What does Occupation Therapy look like?

Treatment is fun! It occurs in a large, sensory-enriched gym with lots of swinging, spinning, tactile, visual, auditory and taste opportunities

Your child and their OT

Finding and getting along with the right OT pretty much requires the same chemistry as finding one's best friend. They either click and the relationship is magical, or they don't and things don't work out so well. Here are some tips and trick that may smooth the way to success.

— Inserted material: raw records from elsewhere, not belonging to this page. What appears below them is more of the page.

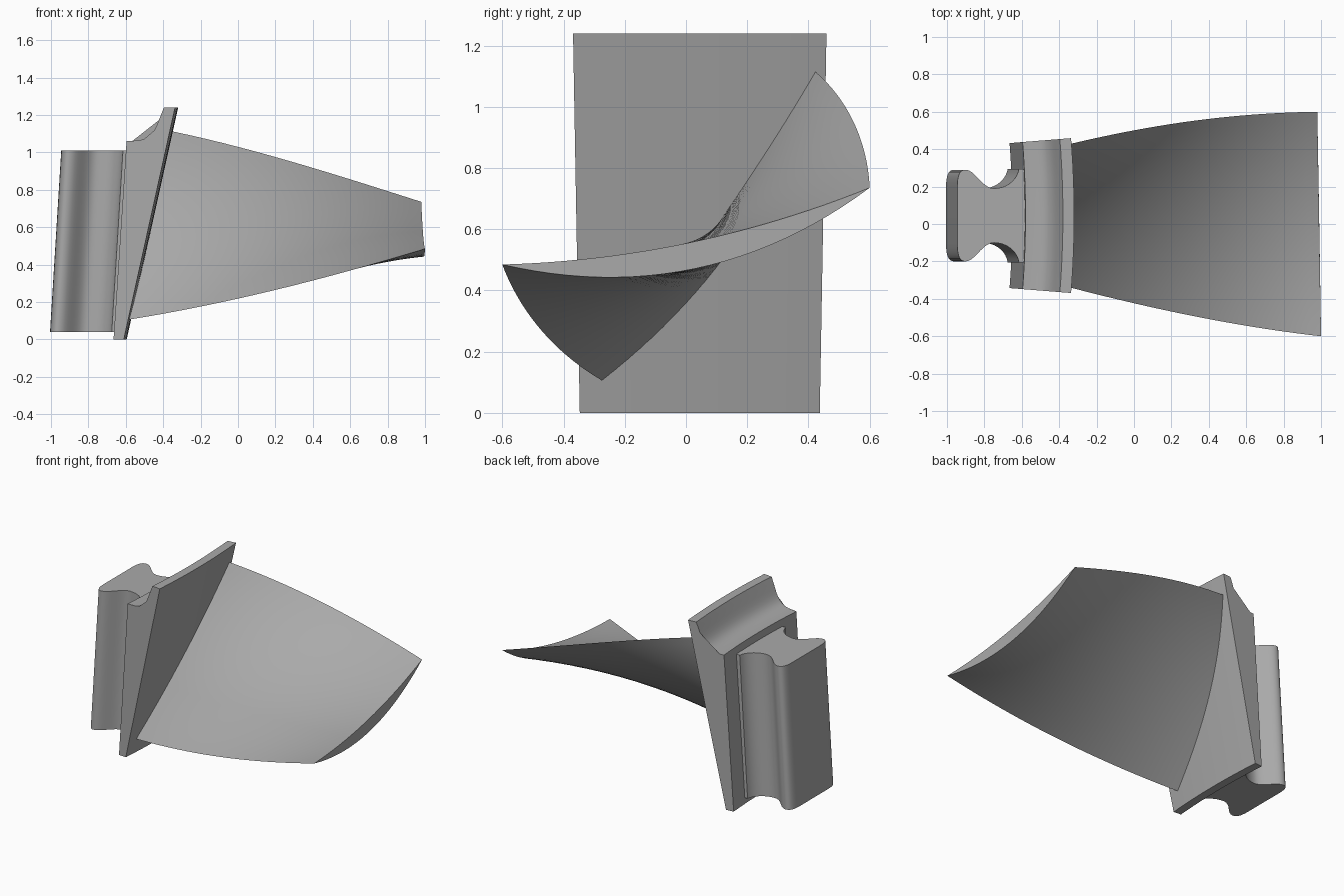
import bpy, bmesh
from math import sin, cos, radians, pi
from mathutils import Vector
from mathutils.geometry import interpolate_bezier

cube = bpy.data.objects.get("Cube")
if cube:
    bpy.data.objects.remove(cube, do_unlink=True)

metal = bpy.data.materials.new("grey metal")
metal.use_nodes = True
metal.diffuse_color = (0.4, 0.4, 0.4, 1)
metal.node_tree.nodes["Principled BSDF"].inputs["Base Color"].default_value = (0.4, 0.4, 0.4, 1)


def loft(name, rings, angle=30):
    """Skin closed rings of points, cap both ends and smooth the soft edges."""
    bm = bmesh.new()
    rows = [[bm.verts.new(p) for p in ring] for ring in rings]
    for a, b in zip(rows, rows[1:]):
        for i in range(len(a)):
            j = (i + 1) % len(a)
            bm.faces.new((a[i], a[j], b[j], b[i]))
    for cap in (rows[0], rows[-1]):
        bmesh.ops.triangulate(bm, faces=[bm.faces.new(cap)])
    bmesh.ops.recalc_face_normals(bm, faces=bm.faces)
    mesh = bpy.data.meshes.new(name)
    bm.to_mesh(mesh)
    bm.free()
    mesh.materials.append(metal)
    obj = bpy.data.objects.new(name, mesh)
    bpy.context.collection.objects.link(obj)
    bpy.ops.object.select_all(action="DESELECT")
    obj.select_set(True)
    bpy.context.view_layer.objects.active = obj
    bpy.ops.object.shade_smooth_by_angle(angle=radians(angle))
    return obj


def bezier(*points, steps=10):
    return [Vector(p) for p in interpolate_bezier(*[Vector(p).to_3d() for p in points], steps)]


MID_Y = 0.045

# Platform: slanted profile swept a few degrees around the distant rotor axis
AXIS_X = -5.5
fillet = bezier((-0.55, 1.06), (-0.43, 1.065), (-0.43, 1.12), (-0.38, 1.24))
profile = [(-0.65, 0), (-0.595, 0), (-0.32, 1.24)]
profile += [(p.x, p.y) for p in reversed(fillet)] + [(-0.58, 1.06)]
rings = []
for i in range(13):
    a = 0.08 * (i / 6 - 1)
    rings.append([(AXIS_X + (x - AXIS_X) * cos(a), MID_Y + (x - AXIS_X) * sin(a), z)
                  for x, z in profile])
loft("platform", rings)

# Dovetail root: mirrored waisted outline, leaning with height
half = bezier((-0.945, 0.15), (-0.945, 0.23), (-0.925, 0.245), (-0.90, 0.245))
half += bezier((-0.90, 0.245), (-0.85, 0.245), (-0.81, 0.145), (-0.75, 0.145))[1:]
half += bezier((-0.75, 0.145), (-0.68, 0.145), (-0.625, 0.19), (-0.615, 0.25))[1:]
half.append(Vector((-0.55, 0.25, 0)))
outline = [(p.x, p.y) for p in half] + [(p.x, -p.y) for p in reversed(half)]
loft("dovetail_root", [[(x + lean, MID_Y + y, z) for x, y in outline]
                       for z, lean in ((0.04, -0.06), (1.01, 0))])

# Blade: crescent section with constant chord, twisting from platform to tip
CHORD, SPAN_STEPS, CHORD_STEPS = 0.613, 24, 24


def blade_ring(t):
    a = radians(55.7 + (11.8 - 55.7) * t)
    mid_y = 0.075 * (1 - t)
    upper, lower = 0.02 + 0.035 * t, 0.10 + 0.042 * t
    stations = [2 * i / CHORD_STEPS - 1 for i in range(CHORD_STEPS + 1)]
    path = [(s, upper) for s in stations] + [(s, lower) for s in stations[-2:0:-1]]
    ring = []
    for s, sag in path:
        u, v = CHORD * s, -sag * (1 - s * s)
        y = mid_y + u * cos(a) - v * sin(a)
        z = 0.61 + u * sin(a) + v * cos(a)
        root_x = -0.62 + 0.2218 * z
        tip_x = 0.99 - 0.01 * s
        ring.append((root_x + (tip_x - root_x) * t, y, z))
    return ring


loft("blade", [blade_ring(i / SPAN_STEPS) for i in range(SPAN_STEPS + 1)])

Starting therapy with an OT is a transition. DSI kids traditionally don't do well with transitions. Prior to the start of therapy, coordinate a transition strategy with your OT. Discuss whether or not, at least for the first few sessions, it would be a good idea for you to attend. There are pros and cons to attending the session - especially if your child has separation issues. One of the major benefits of attending sessions with your child is that you will learn a lot about how to teach your child new things, get him to attend.

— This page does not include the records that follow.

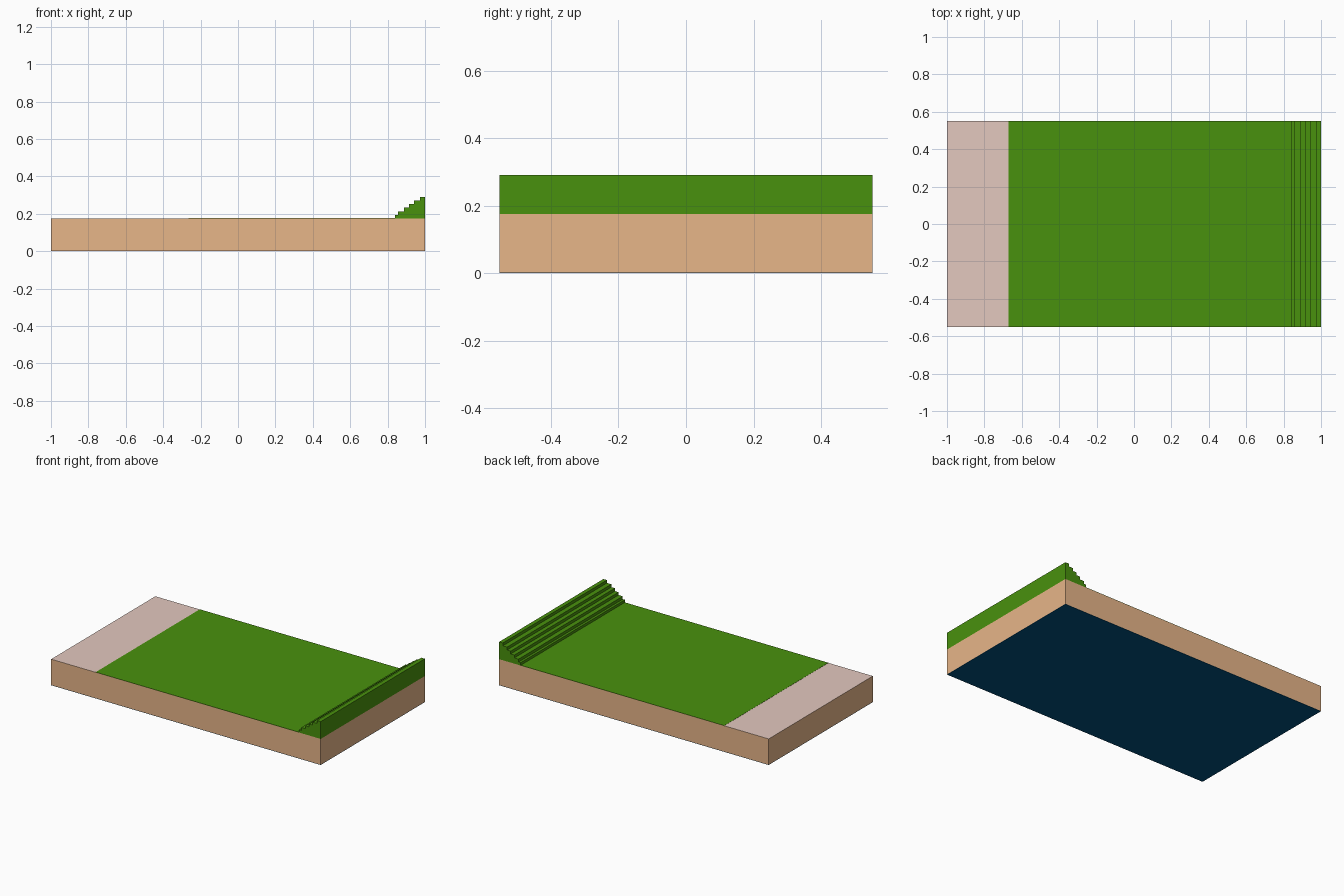
import bpy, bmesh

if "Cube" in bpy.data.objects:
    bpy.data.objects.remove(bpy.data.objects["Cube"])


def material(name, rgb):
    m = bpy.data.materials.new(name)
    m.diffuse_color = (*rgb, 1)
    m.use_nodes = True
    m.node_tree.nodes["Principled BSDF"].inputs["Base Color"].default_value = m.diffuse_color
    return m


tan = material("tan", (0.80, 0.465, 0.25))
pink = material("pale pink", (0.77, 0.58, 0.52))
green = material("grass green", (0.066, 0.285, 0.004))
navy = material("dark navy", (0.0, 0.08, 0.21))

HALF_Y = 0.552
TOP = 0.175


def prism(name, profile, mats):
    """Extrude an x-z profile across the full depth in y."""
    bm = bmesh.new()
    face = bm.faces.new([bm.verts.new((x, -HALF_Y, z)) for x, z in profile])
    ext = bmesh.ops.extrude_face_region(bm, geom=[face])
    moved = [v for v in ext["geom"] if isinstance(v, bmesh.types.BMVert)]
    bmesh.ops.translate(bm, verts=moved, vec=(0, 2 * HALF_Y, 0))
    bmesh.ops.recalc_face_normals(bm, faces=bm.faces)
    me = bpy.data.meshes.new(name)
    bm.to_mesh(me)
    bm.free()
    for m in mats:
        me.materials.append(m)
    ob = bpy.data.objects.new(name, me)
    bpy.context.collection.objects.link(ob)
    return ob


def box_profile(x0, x1, z0, z1):
    return [(x0, z0), (x1, z0), (x1, z1), (x0, z1)]


# base slab: tan sides, pale top
slab = prism("base_slab", box_profile(-1, 1, 0.002, TOP), [tan, pink])
for p in slab.data.polygons:
    p.material_index = 1 if p.normal.z > 0.9 else 0

# thin plate under the slab
prism("bottom_plate", box_profile(-1, 1, 0, 0.002), [navy])

# grass sheet over most of the top, rising very slightly to the right
prism("grass_sheet", [(-0.67, TOP), (1, TOP), (1, TOP + 0.002), (-0.67, TOP + 0.001)], [green])

# stepped bank along the right edge
risers = [0.84, 0.856, 0.887, 0.914, 0.941, 0.973]
base_z, rise = TOP, 0.0193
profile = [(1, base_z), (risers[0], base_z)]
for i, x in enumerate(risers):
    if i:
        profile.append((x, base_z + i * rise))
    profile.append((x, base_z + (i + 1) * rise))
profile.append((1, base_z + len(risers) * rise))
prism("stepped_bank", profile, [green])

Here are some OT tips to keep in mind as you get started:

A sensory diet is an all-day, every day matter. Ask your OT to help you create a good sensory diet plan for home and school.

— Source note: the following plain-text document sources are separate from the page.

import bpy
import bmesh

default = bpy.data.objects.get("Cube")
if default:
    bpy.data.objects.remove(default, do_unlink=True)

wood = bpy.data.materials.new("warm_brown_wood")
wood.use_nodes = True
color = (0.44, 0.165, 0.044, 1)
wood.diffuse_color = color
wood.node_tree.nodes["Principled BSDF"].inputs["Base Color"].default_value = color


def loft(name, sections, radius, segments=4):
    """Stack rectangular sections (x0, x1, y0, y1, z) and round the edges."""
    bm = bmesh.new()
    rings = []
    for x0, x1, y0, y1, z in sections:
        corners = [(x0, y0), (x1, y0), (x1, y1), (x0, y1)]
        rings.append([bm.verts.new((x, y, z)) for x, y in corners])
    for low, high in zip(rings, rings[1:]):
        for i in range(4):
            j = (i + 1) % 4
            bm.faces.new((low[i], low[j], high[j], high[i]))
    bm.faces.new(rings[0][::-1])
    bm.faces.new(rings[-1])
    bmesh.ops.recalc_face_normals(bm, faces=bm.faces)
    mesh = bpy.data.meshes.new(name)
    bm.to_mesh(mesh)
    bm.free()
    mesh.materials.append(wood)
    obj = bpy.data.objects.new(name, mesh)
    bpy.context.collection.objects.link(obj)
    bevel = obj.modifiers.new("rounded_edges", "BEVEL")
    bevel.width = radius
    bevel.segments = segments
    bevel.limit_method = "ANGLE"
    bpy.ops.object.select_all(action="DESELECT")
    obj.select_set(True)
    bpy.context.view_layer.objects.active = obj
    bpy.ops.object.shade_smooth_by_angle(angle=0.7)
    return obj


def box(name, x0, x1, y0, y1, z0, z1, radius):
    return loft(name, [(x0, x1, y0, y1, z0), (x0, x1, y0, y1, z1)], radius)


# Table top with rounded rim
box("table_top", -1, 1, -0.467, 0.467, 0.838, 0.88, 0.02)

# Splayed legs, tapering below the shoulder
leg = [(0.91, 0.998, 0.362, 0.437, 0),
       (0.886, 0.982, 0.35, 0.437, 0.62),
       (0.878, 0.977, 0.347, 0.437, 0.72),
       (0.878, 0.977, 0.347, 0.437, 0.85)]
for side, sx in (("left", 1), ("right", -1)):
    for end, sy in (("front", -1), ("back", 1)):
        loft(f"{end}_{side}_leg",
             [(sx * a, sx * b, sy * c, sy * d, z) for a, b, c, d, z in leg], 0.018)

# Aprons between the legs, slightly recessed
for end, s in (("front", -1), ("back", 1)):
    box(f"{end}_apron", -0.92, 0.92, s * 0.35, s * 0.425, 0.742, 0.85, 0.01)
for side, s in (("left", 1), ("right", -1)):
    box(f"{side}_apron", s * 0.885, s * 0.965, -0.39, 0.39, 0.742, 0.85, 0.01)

Ask your OT for a list of supplies you will need to get for the sensory diet.

If weighted or hug vests, weighted blankets or other expensive items are suggested, ask to borrow some to try out.

OT is where your child will most likely learn to self-regulate. Coordinate a self-regulation technique for use at home school and OT.

If your child does not receive OT at school, ask your private OT to talk to the teacher about preparing a suitable sensory environment for your child.

If your child has sensory issues with food textures, let your OT know. She can incorporate strategies into her OT plan.

If your child has social issues, such as not knowing how to deal with teasing at school, let your OT know. She can help with social skills.